**Problem**
Repeat each entry as written, dropping any picture you find.

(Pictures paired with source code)
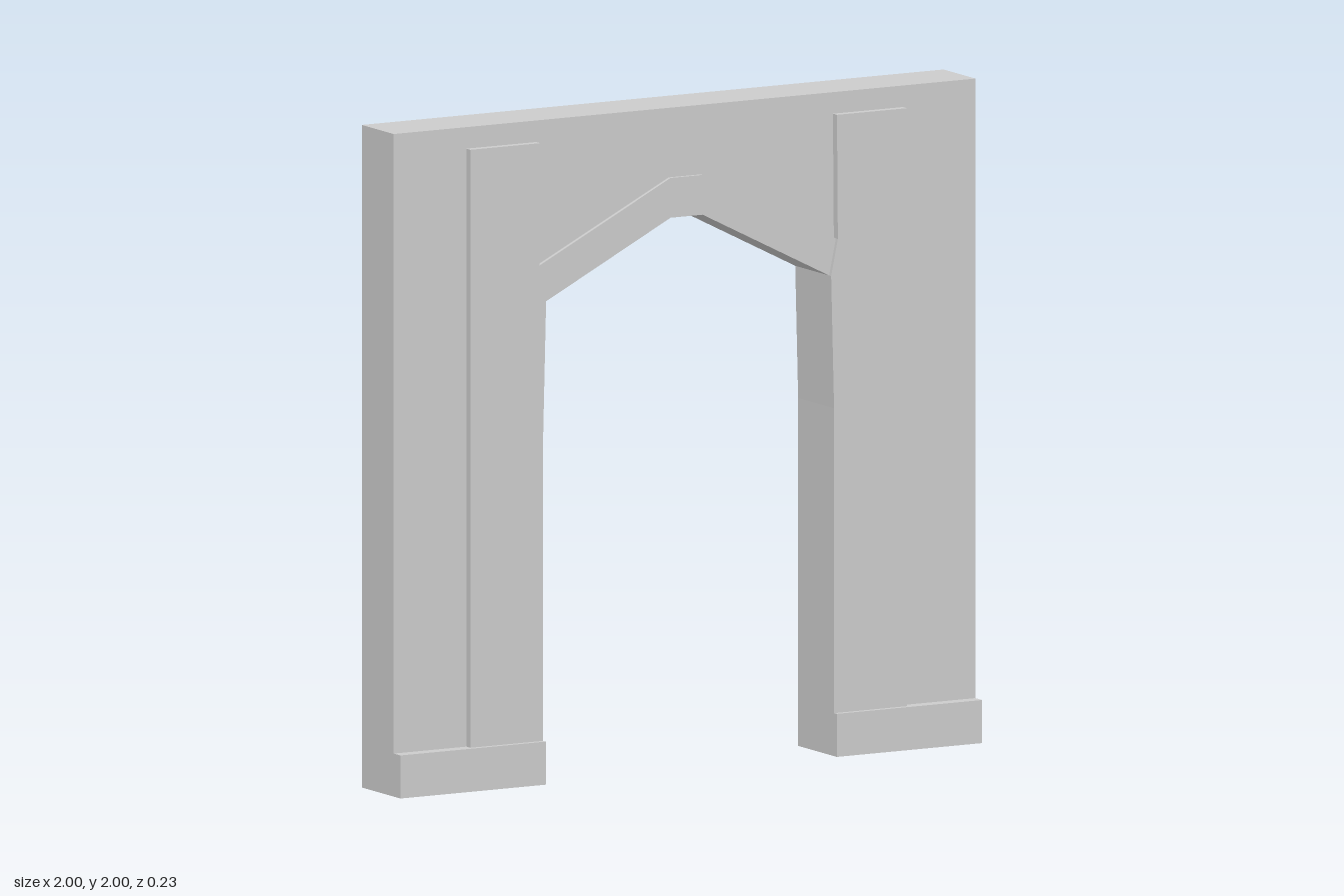
import * as THREE from 'three';

const BACK = -0.115, WALL = 0.075, TRIM = 0.087, PILASTER = 0.099, PLINTH = 0.115;
const material = new THREE.MeshStandardMaterial({ color: 0xcccccc, flatShading: true });

// Right half of the opening, from the floor to the crown
const opening = [[0.5, 0], [0.5, 1.05], [0.49, 1.45], [0.055, 1.67]];
// Right half of the trim's upper edge, from the crown to the springing
const trimTop = [[0.055, 1.79], [0.513, 1.56]];

const mirror = (points) => points.map(([x, y]) => [-x, y]).reverse();

// Extrude an outline between two depths
function slab(name, points, z0, z1) {
  const shape = new THREE.Shape(points.map(([x, y]) => new THREE.Vector2(x, y)));
  const geometry = new THREE.ExtrudeGeometry(shape, { depth: z1 - z0, bevelEnabled: false });
  geometry.translate(0, 0, z0);
  const mesh = new THREE.Mesh(geometry, material);
  mesh.name = name;
  return mesh;
}

export function createModel() {
  const group = new THREE.Group();
  group.name = 'archway';

  // Wall with the opening cut out from the floor up
  group.add(slab('wall', [...opening, ...mirror(opening), [-1, 0], [-1, 2], [1, 2], [1, 0]], BACK, WALL));

  // Raised band along the underside of the arch
  const band = [...opening.slice(2), ...mirror(opening.slice(2))];
  group.add(slab('archTrim', [...band, ...mirror(trimTop), ...trimTop], WALL, TRIM));

  // Pilaster beside the opening, and the plinth below it
  const pilaster = [[0.5, 0.13], [0.75, 0.13], [0.75, 1.935], [0.51, 1.935],
    [0.513, 1.56], [0.49, 1.45], [0.5, 1.05]];
  const plinth = [[0.5, 0], [1, 0], [1, 0.13], [0.5, 0.13]];
  for (const [side, place] of [['left', (p) => p], ['right', mirror]]) {
    group.add(slab(side + 'Pilaster', place(pilaster), WALL, PILASTER));
    group.add(slab(side + 'Plinth', place(plinth), WALL, PLINTH));
  }
  return group;
}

**Answer to the problem**
import * as THREE from 'three';

const BACK = -0.115, WALL = 0.075, TRIM = 0.087, PILASTER = 0.099, PLINTH = 0.115;
const material = new THREE.MeshStandardMaterial({ color: 0xcccccc, flatShading: true });

// Right half of the opening, from the floor to the crown
const opening = [[0.5, 0], [0.5, 1.05], [0.49, 1.45], [0.055, 1.67]];
// Right half of the trim's upper edge, from the crown to the springing
const trimTop = [[0.055, 1.79], [0.513, 1.56]];

const mirror = (points) => points.map(([x, y]) => [-x, y]).reverse();

// Extrude an outline between two depths
function slab(name, points, z0, z1) {
  const shape = new THREE.Shape(points.map(([x, y]) => new THREE.Vector2(x, y)));
  const geometry = new THREE.ExtrudeGeometry(shape, { depth: z1 - z0, bevelEnabled: false });
  geometry.translate(0, 0, z0);
  const mesh = new THREE.Mesh(geometry, material);
  mesh.name = name;
  return mesh;
}

export function createModel() {
  const group = new THREE.Group();
  group.name = 'archway';

  // Wall with the opening cut out from the floor up
  group.add(slab('wall', [...opening, ...mirror(opening), [-1, 0], [-1, 2], [1, 2], [1, 0]], BACK, WALL));

  // Raised band along the underside of the arch
  const band = [...opening.slice(2), ...mirror(opening.slice(2))];
  group.add(slab('archTrim', [...band, ...mirror(trimTop), ...trimTop], WALL, TRIM));

  // Pilaster beside the opening, and the plinth below it
  const pilaster = [[0.5, 0.13], [0.75, 0.13], [0.75, 1.935], [0.51, 1.935],
    [0.513, 1.56], [0.49, 1.45], [0.5, 1.05]];
  const plinth = [[0.5, 0], [1, 0], [1, 0.13], [0.5, 0.13]];
  for (const [side, place] of [['left', (p) => p], ['right', mirror]]) {
    group.add(slab(side + 'Pilaster', place(pilaster), WALL, PILASTER));
    group.add(slab(side + 'Plinth', place(plinth), WALL, PLINTH));
  }
  return group;
}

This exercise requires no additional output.